Sweethearts is a 1938 American Technicolor musical romance film directed by W. S. Van Dyke and starring Jeanette MacDonald and Nelson Eddy; the screenplay, by Dorothy Parker and Alan Campbell, uses the “play within a play” device: a contemporary Broadway production of the 1913 Victor Herbert operetta is the setting for another pair of sweethearts, the stars of the show. It was the first color film for Jeanette. Broadway stars Gwen Marlowe and Ernest Lane are appearing in a 6-year run of Victor Herbert's operetta Sweethearts, they are very much in love after six years of marriage. Norman Trumpett is a successful Hollywood talent scout under pressure to recruit Marlowe and Lane for his studio, which their Broadway producer Felix Lehman is determined to prevent; the couple's attempts to rest and be together are thwarted by professional and personal demands made on their time and money by Lehman and their own theatrical families - who live with them. Frustrated beyond endurance and seduced by Trumpett's idyllic description of working conditions in Hollywood, they decide to quit the show and take the Hollywood offer.
This spells “the end” for the Broadway production, news so devastating that feuding playwright Leo Kronk and composer Oscar Engel stop fighting long enough for Lehman and company to hatch a counter-plot. By convincing Marlowe that Lane is having an affair with his pretty secretary Kay Jordan they split-up the happy couple, putting an end to the Hollywood deal and allowing Lehman to mount two separate touring companies of the show, each with one star and one understudy. Delighted with the outcome, Engel produces Kronk's new play -. From a Variety review of the play Marlowe and Lane realize they were tricked and join forces to confront Lehman.... But nonetheless resume the Broadway run of Sweethearts together. Jeanette MacDonald as Gwen Marlowe Nelson Eddy as Ernest Lane Frank Morgan as Felix Lehman Ray Bolger as Hans Florence Rice as Kay Jordan Mischa Auer as Leo Kronk Herman Bing as Oscar Engel George Barbier as Benjamin Silver Reginald Gardiner as Norman Trumpett Fay Holden as Hannah Allyn Joslyn as Dink Lucile Watson as Mrs. Marlowe Gene Lockhart as Augustus Kathleen Lockhart as Aunt Amelia Roger Converse as Usher The film was nominated for two Academy Awards: Best Sound Recording and Best Music, Scoring.

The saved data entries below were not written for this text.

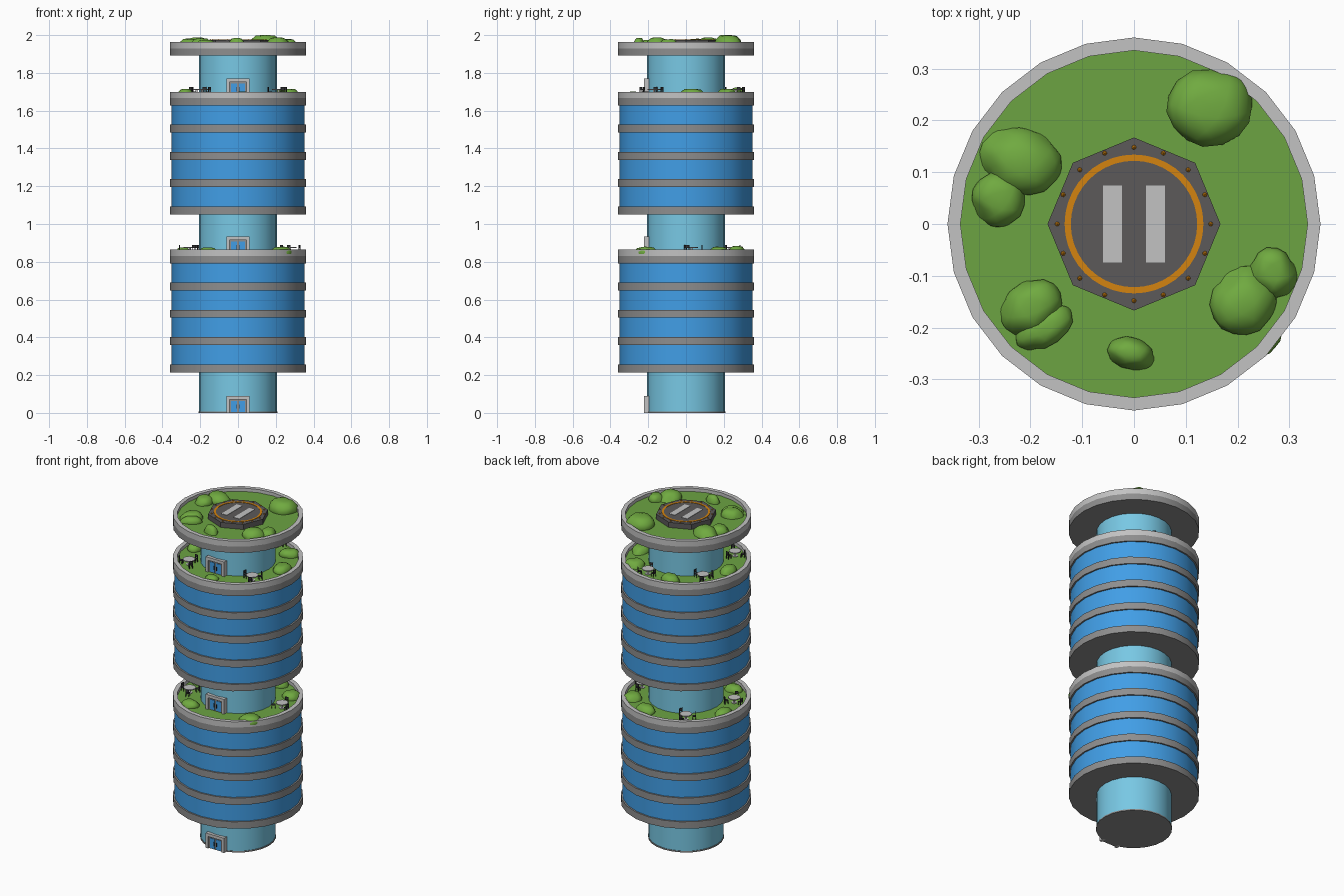
import bpy, bmesh, math, random
from mathutils import Vector, Matrix

if "Cube" in bpy.data.objects:
    bpy.data.objects.remove(bpy.data.objects["Cube"])

random.seed(4)


def mat(name, r, g, b):
    m = bpy.data.materials.new(name)
    lin = [((c / 255 + 0.055) / 1.055) ** 2.4 for c in (r, g, b)]
    m.diffuse_color = (*lin, 1)
    m.use_nodes = True
    m.node_tree.nodes["Principled BSDF"].inputs["Base Color"].default_value = m.diffuse_color
    return m


CORE = mat("pale_cyan", 120, 200, 228)
GLASS = mat("window_blue", 65, 158, 230)
GREY = mat("concrete_grey", 142, 142, 142)
LIGHT = mat("light_grey", 194, 194, 194)
GRASS = mat("grass_green", 108, 163, 66)
BUSH = mat("bush_green", 112, 170, 64)
PAD = mat("pad_dark_grey", 92, 90, 90)
ORANGE = mat("marking_orange", 212, 132, 16)
DARK = mat("furniture_dark", 50, 50, 52)


def finish(name, bm, material, smooth=None):
    me = bpy.data.meshes.new(name)
    bm.to_mesh(me)
    bm.free()
    me.materials.append(material)
    ob = bpy.data.objects.new(name, me)
    bpy.context.collection.objects.link(ob)
    if smooth:
        bpy.ops.object.select_all(action='DESELECT')
        ob.select_set(True)
        bpy.context.view_layer.objects.active = ob
        bpy.ops.object.shade_smooth_by_angle(angle=math.radians(smooth))
    return ob


def lathe(name, profile, material, n=24, closed=False):
    """Spin an (r, z) profile about the z axis."""
    bm = bmesh.new()
    rings = [[bm.verts.new((r * math.cos(2 * math.pi * k / n),
                            r * math.sin(2 * math.pi * k / n), z))
              for k in range(n)] for r, z in profile]
    for i in range(len(rings) if closed else len(rings) - 1):
        a, b = rings[i], rings[(i + 1) % len(rings)]
        for k in range(n):
            j = (k + 1) % n
            bm.faces.new((a[k], a[j], b[j], b[k]))
    bmesh.ops.remove_doubles(bm, verts=bm.verts, dist=1e-5)
    return finish(name, bm, material, 30)


def add_box(bm, x0, x1, y0, y1, z0, z1, M=Matrix()):
    T = Matrix.Translation(((x0 + x1) / 2, (y0 + y1) / 2, (z0 + z1) / 2))
    S = Matrix.Diagonal((x1 - x0, y1 - y0, z1 - z0, 1))
    bmesh.ops.create_cube(bm, size=1, matrix=M @ T @ S)


def boxes(name, material, items, M=Matrix()):
    bm = bmesh.new()
    for it in items:
        add_box(bm, *it, M)
    return finish(name, bm, material)


def band(name, z0, z1, material, inner=0.34):
    lathe(name, [(inner, z0), (0.36, z0), (0.36, z1), (inner, z1)], material, closed=True)


def roof_edge(name, z, inner_grass):
    """Grey lower band, light parapet and sunken lawn; z is the parapet top."""
    band(name + "_edge", z - 0.072, z - 0.034, GREY)
    band(name + "_parapet", z - 0.034, z, LIGHT, 0.335)
    lathe(name + "_lawn", [(0.337, z - 0.02), (inner_grass, z - 0.02)], GRASS)


def door(name, z):
    boxes(name + "_surround", LIGHT, [(-0.062, -0.046, -0.222, -0.19, z, z + 0.09),
                                      (0.046, 0.062, -0.222, -0.19, z, z + 0.09),
                                      (-0.046, 0.046, -0.222, -0.19, z + 0.072, z + 0.09)])
    boxes(name + "_frame", GREY, [(-0.046, 0.046, -0.214, -0.19, z, z + 0.072)])
    boxes(name + "_panes", GLASS, [(s * 0.021 - 0.016, s * 0.021 + 0.016, -0.217, -0.213,
                                    z + 0.004, z + 0.064) for s in (-1, 1)])
    boxes(name + "_handles", DARK, [(s * 0.009 - 0.002, s * 0.009 + 0.002, -0.221, -0.216,
                                     z + 0.022, z + 0.045) for s in (-1, 1)])


def bush(name, x, y, z, rx, ry, h, turn=0):
    bm = bmesh.new()
    bmesh.ops.create_icosphere(bm, subdivisions=1, radius=1)
    for v in bm.verts:
        v.co *= random.uniform(0.9, 1.2)
    bmesh.ops.subdivide_edges(bm, edges=bm.edges, cuts=2, use_grid_fill=True, smooth=0.8)
    top = max(v.co.z for v in bm.verts)
    for v in bm.verts:
        v.co.z = max(v.co.z, -0.1) / top
    M = (Matrix.Translation((x, y, z)) @ Matrix.Rotation(math.radians(turn), 4, 'Z')
         @ Matrix.Diagonal((rx, ry, h, 1)))
    bm.transform(M)
    finish(name, bm, BUSH, 50)


def table_set(name, x, y, z):
    # round table
    bm = bmesh.new()
    for r, z0, z1 in ((0.034, 0.029, 0.034), (0.005, 0, 0.03), (0.016, 0, 0.003)):
        bmesh.ops.create_cone(bm, cap_ends=True, segments=12, radius1=r, radius2=r, depth=z1 - z0,
                              matrix=Matrix.Translation((x, y, z + (z0 + z1) / 2)))
    finish(name + "_table", bm, LIGHT)
    # chairs around it
    start = math.atan2(y, x) + math.pi / 2
    for k in range(3):
        M = (Matrix.Translation((x, y, z))
             @ Matrix.Rotation(start + k * 2 * math.pi / 3, 4, 'Z')
             @ Matrix.Translation((0.046, 0, 0)))
        parts = [(-0.01, 0.01, -0.01, 0.01, 0.019, 0.022),
                 (0.008, 0.011, -0.01, 0.01, 0.028, 0.044)]
        parts += [(a, a + 0.003, b, b + 0.003, 0, 0.03 if a > 0 else 0.02)
                  for a in (-0.01, 0.008) for b in (-0.01, 0.007)]
        boxes(f"{name}_chair_{k}", DARK, parts, M)


# central core and its foot
lathe("core", [(0.207, 0.008), (0.207, 1.9)], CORE)
lathe("core_foot", [(0, 0), (0.21, 0), (0.21, 0.008), (0.2, 0.008)], GREY)
door("ground_door", 0.0)

# two window blocks with floor bands and terraces
for name, z in (("lower", 0.214), ("upper", 1.05)):
    top = z + 0.65
    lathe(name + "_windows", [(0.351, z + 0.01), (0.351, top - 0.05)], GLASS)
    lathe(name + "_underside", [(0.2, z), (0.355, z)], GREY)
    for i in range(4):
        band(f"{name}_floor_band_{i}", z + i * 0.145, z + i * 0.145 + 0.042, GREY)
    roof_edge(name + "_terrace", top, 0.2)
    door(name + "_terrace_door", top - 0.02)

# roof disc
lathe("roof_underside", [(0.2, 1.891), (0.355, 1.891)], GREY)
roof_edge("roof", 1.963, 0.0)

# helipad with ring, lights and a pair of touchdown stripes
P = 1.974
lathe("helipad", [(0.167, 1.943), (0.167, P), (0, P)], PAD, n=8)
lathe("helipad_ring", [(0.122, P), (0.134, P), (0.134, P + 0.002), (0.122, P + 0.002)],
      ORANGE, n=40, closed=True)
boxes("touchdown_stripes", LIGHT, [(s * 0.0415 - 0.0185, s * 0.0415 + 0.0185, -0.074, 0.074,
                                    P - 0.001, P + 0.002) for s in (-1, 1)])
bm = bmesh.new()
for k in range(16):
    a = k * math.pi / 8
    bmesh.ops.create_icosphere(bm, subdivisions=1, radius=0.005, matrix=Matrix.Translation(
        (0.148 * math.cos(a), 0.148 * math.sin(a), P)))
finish("helipad_lights", bm, ORANGE)

# bushes: x, y, half width, half depth, height, turn
roof_bushes = [(0.148, 0.23, 0.075, 0.068, 0.057, 10), (-0.22, 0.12, 0.07, 0.055, 0.045, -20),
               (-0.26, 0.045, 0.046, 0.046, 0.038, 0), (-0.2, -0.16, 0.055, 0.045, 0.04, 35),
               (-0.175, -0.2, 0.055, 0.032, 0.032, 35), (-0.005, -0.252, 0.042, 0.028, 0.042, -10),
               (0.21, -0.148, 0.052, 0.06, 0.045, -20), (0.268, -0.095, 0.04, 0.043, 0.036, 20)]
lower_bushes = [(0.226, -0.2, 0.06, 0.05, 0.036, 30), (-0.16, -0.235, 0.045, 0.04, 0.032, 0),
                (0.235, 0.18, 0.05, 0.05, 0.036, 0), (0.08, 0.27, 0.055, 0.04, 0.04, 0),
                (-0.29, 0.05, 0.035, 0.05, 0.032, 0)]
upper_bushes = [(0.275, 0.04, 0.04, 0.06, 0.036, 0), (0.19, 0.22, 0.05, 0.045, 0.036, 30),
                (0.02, -0.28, 0.035, 0.03, 0.022, 0), (-0.28, -0.01, 0.038, 0.05, 0.036, 0),
                (-0.09, 0.275, 0.05, 0.04, 0.042, 0)]
for name, z, items in (("roof", 1.943, roof_bushes), ("lower", 0.844, lower_bushes),
                       ("upper", 1.68, upper_bushes)):
    for i, (x, y, rx, ry, h, t) in enumerate(items):
        bush(f"{name}_bush_{i}", x, y, z, rx, ry, h, t)

# terrace seating
for name, z, spots in (
        ("lower", 0.844, [(-0.255, -0.1), (0.275, 0.03), (-0.16, 0.23)]),
        ("upper", 1.68, [(-0.19, -0.2), (0.215, -0.17), (0.07, 0.265), (-0.22, 0.15)])):
    for i, (x, y) in enumerate(spots):
        table_set(f"{name}_seating_{i}", x, y, z)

The film was MGM's first feature-length color film, it received an Honorary Academy Award for its colour cinematography. Sweethearts on IMDb Sweethearts at AllMovie Sweethearts at the TCM Movie Database Sweethearts at the American Film Institute Catalog
Phedikhola is a Village council in Syangja District in Gandaki Pradesh, central Nepal. Phedikhola was a village development committee in Syangja District in the Gandaki Zone of central Nepal. At the time of the 2011 Nepal census it had a population of 6183 people living in 1645 individual households. In 12 March 2017, the government of Nepal implemented a new local administrative structure consisting of 744 local units. With the implementation of the new local administrative structure, VDCs have been replaced with municipal & village councils. Phedikhola is one of those village councils out of 744 local units. Phedikhola is created by merging Bagephatake, Arukharka & Fedikhola itself. Phedikhola is divided into 5 Wards, it is surrounded by Kaski District at northern side, Kaski District from east, Aandhikhola from west and Putalibazar & Aandhikhola at south. Fedikhola is its headquarter; as Phedikhola is created by merging Bagephatake, Arukharka & Fedikhola itself. The sum population of Phedikhola, 12,341, is residing in an area of 56.73 km2.
District Coordination Committee Office Syangja, Nepal
"Amore scusami" is a 1964 song composed by Gino Mescoli and Vito Pallavicini. The song premiered at the Un disco per l'estate music festival with a performance of John Foster, got an immediate commercial success, peaking at third place on the Italian hit parade and remaining in the top ten for five months; the song portrays the crisis of a sentimental relationship, it is regarded as an innovation for the Italian music of the time for its realistic lyrics and for the absence of pathetic and pitiful tones. It was covered by numerous artists, including: Rita Pavone Dalida Jula De Palma Rosanna Fratello Giuseppe Di Stefano Fausto Papetti"Amore scusami" was adapted in French by Dalida "Amore scusami" was adapted in English as "My Love, Forgive Me" by Sydney Lee and was recorded by: Robert Goulet whose 1964 recording peaked at number sixteen on the Hot 100 and number three on the Middle-of-the-Road Singles chart. Jerry Vale Lovelace Watkins The Ray Charles Singers Patrizio Buanne in The Italian 7" single – STMS 588"Amore scusami" "Dedicata a Paola"